**Information**:
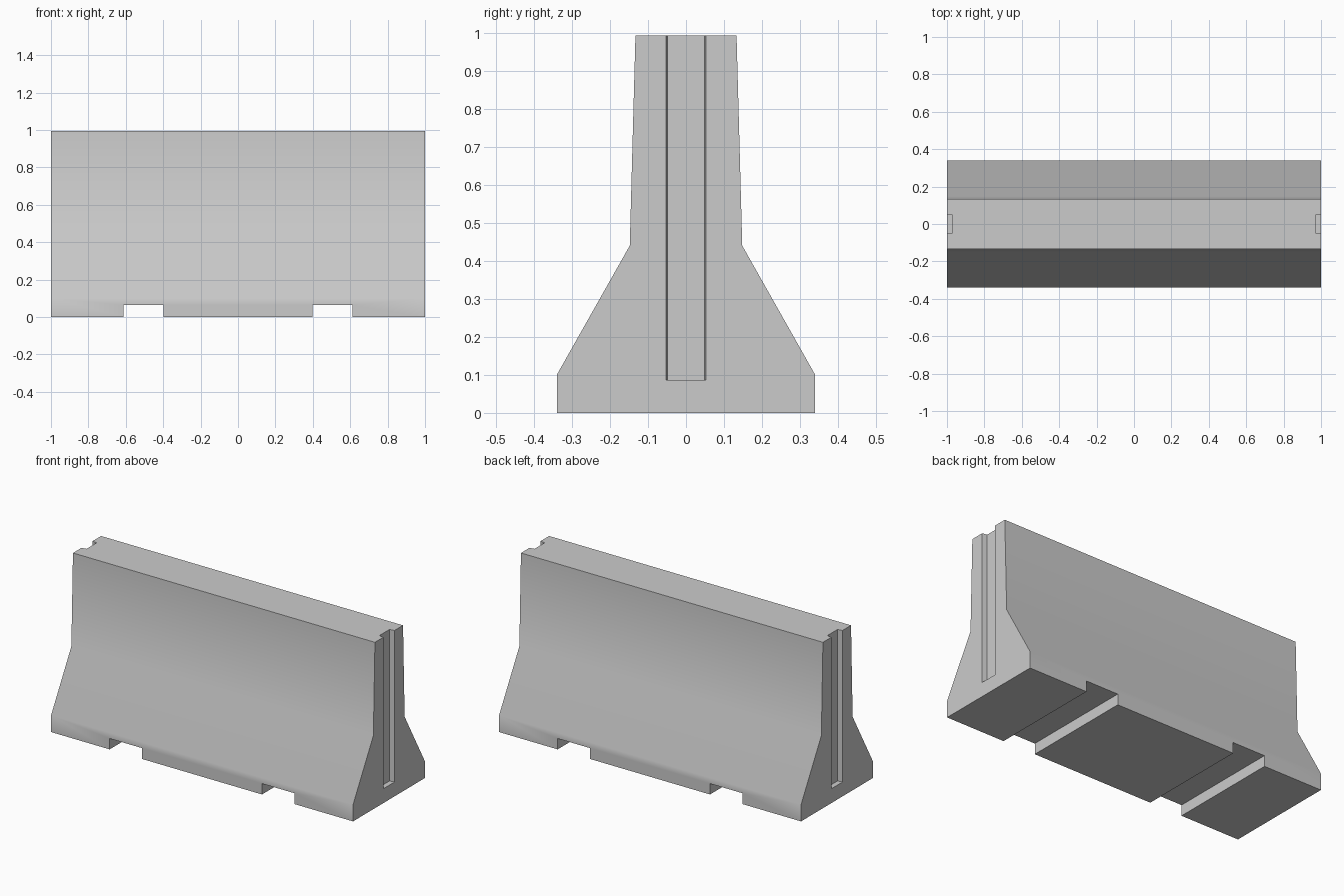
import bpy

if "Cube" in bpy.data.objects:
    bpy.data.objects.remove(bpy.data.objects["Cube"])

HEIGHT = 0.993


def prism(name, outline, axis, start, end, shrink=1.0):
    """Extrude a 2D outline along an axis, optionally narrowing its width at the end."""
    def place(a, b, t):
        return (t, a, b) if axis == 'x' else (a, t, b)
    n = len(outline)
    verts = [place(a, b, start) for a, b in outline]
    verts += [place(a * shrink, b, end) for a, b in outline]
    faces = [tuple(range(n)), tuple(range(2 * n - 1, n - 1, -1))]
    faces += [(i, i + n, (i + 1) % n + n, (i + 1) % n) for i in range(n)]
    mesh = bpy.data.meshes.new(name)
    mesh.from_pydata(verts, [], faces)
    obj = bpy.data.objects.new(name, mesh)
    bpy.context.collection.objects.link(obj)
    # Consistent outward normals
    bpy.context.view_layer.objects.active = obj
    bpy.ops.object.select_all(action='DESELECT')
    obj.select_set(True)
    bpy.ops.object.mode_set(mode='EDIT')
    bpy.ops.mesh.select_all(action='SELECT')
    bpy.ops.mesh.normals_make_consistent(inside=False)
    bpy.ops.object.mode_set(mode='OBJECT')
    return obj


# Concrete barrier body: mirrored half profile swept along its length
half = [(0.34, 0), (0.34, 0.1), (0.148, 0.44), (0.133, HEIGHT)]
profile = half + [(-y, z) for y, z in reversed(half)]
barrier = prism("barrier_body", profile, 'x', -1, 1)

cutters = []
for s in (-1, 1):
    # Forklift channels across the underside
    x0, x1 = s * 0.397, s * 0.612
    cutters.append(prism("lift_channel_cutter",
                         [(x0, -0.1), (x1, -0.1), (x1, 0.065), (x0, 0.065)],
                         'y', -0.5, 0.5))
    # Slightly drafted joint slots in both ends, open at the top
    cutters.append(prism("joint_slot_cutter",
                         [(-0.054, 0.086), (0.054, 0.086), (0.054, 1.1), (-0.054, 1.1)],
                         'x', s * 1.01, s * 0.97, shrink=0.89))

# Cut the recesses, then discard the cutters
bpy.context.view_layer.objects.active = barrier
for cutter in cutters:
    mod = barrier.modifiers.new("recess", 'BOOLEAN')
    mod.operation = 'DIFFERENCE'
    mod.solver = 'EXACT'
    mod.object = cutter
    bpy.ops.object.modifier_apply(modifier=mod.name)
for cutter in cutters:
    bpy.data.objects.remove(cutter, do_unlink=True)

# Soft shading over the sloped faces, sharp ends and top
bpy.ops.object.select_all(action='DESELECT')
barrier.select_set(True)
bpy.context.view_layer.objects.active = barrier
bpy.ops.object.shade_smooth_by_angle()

**Task instructions**:
From the first line of the records through the line with "faces += [(i, i", reproduce each line exactly and leave the pictures out.

**Your solution**:
import bpy

if "Cube" in bpy.data.objects:
    bpy.data.objects.remove(bpy.data.objects["Cube"])

HEIGHT = 0.993


def prism(name, outline, axis, start, end, shrink=1.0):
    """Extrude a 2D outline along an axis, optionally narrowing its width at the end."""
    def place(a, b, t):
        return (t, a, b) if axis == 'x' else (a, t, b)
    n = len(outline)
    verts = [place(a, b, start) for a, b in outline]
    verts += [place(a * shrink, b, end) for a, b in outline]
    faces = [tuple(range(n)), tuple(range(2 * n - 1, n - 1, -1))]
    faces += [(i, i + n, (i + 1) % n + n, (i + 1) % n) for i in range(n)]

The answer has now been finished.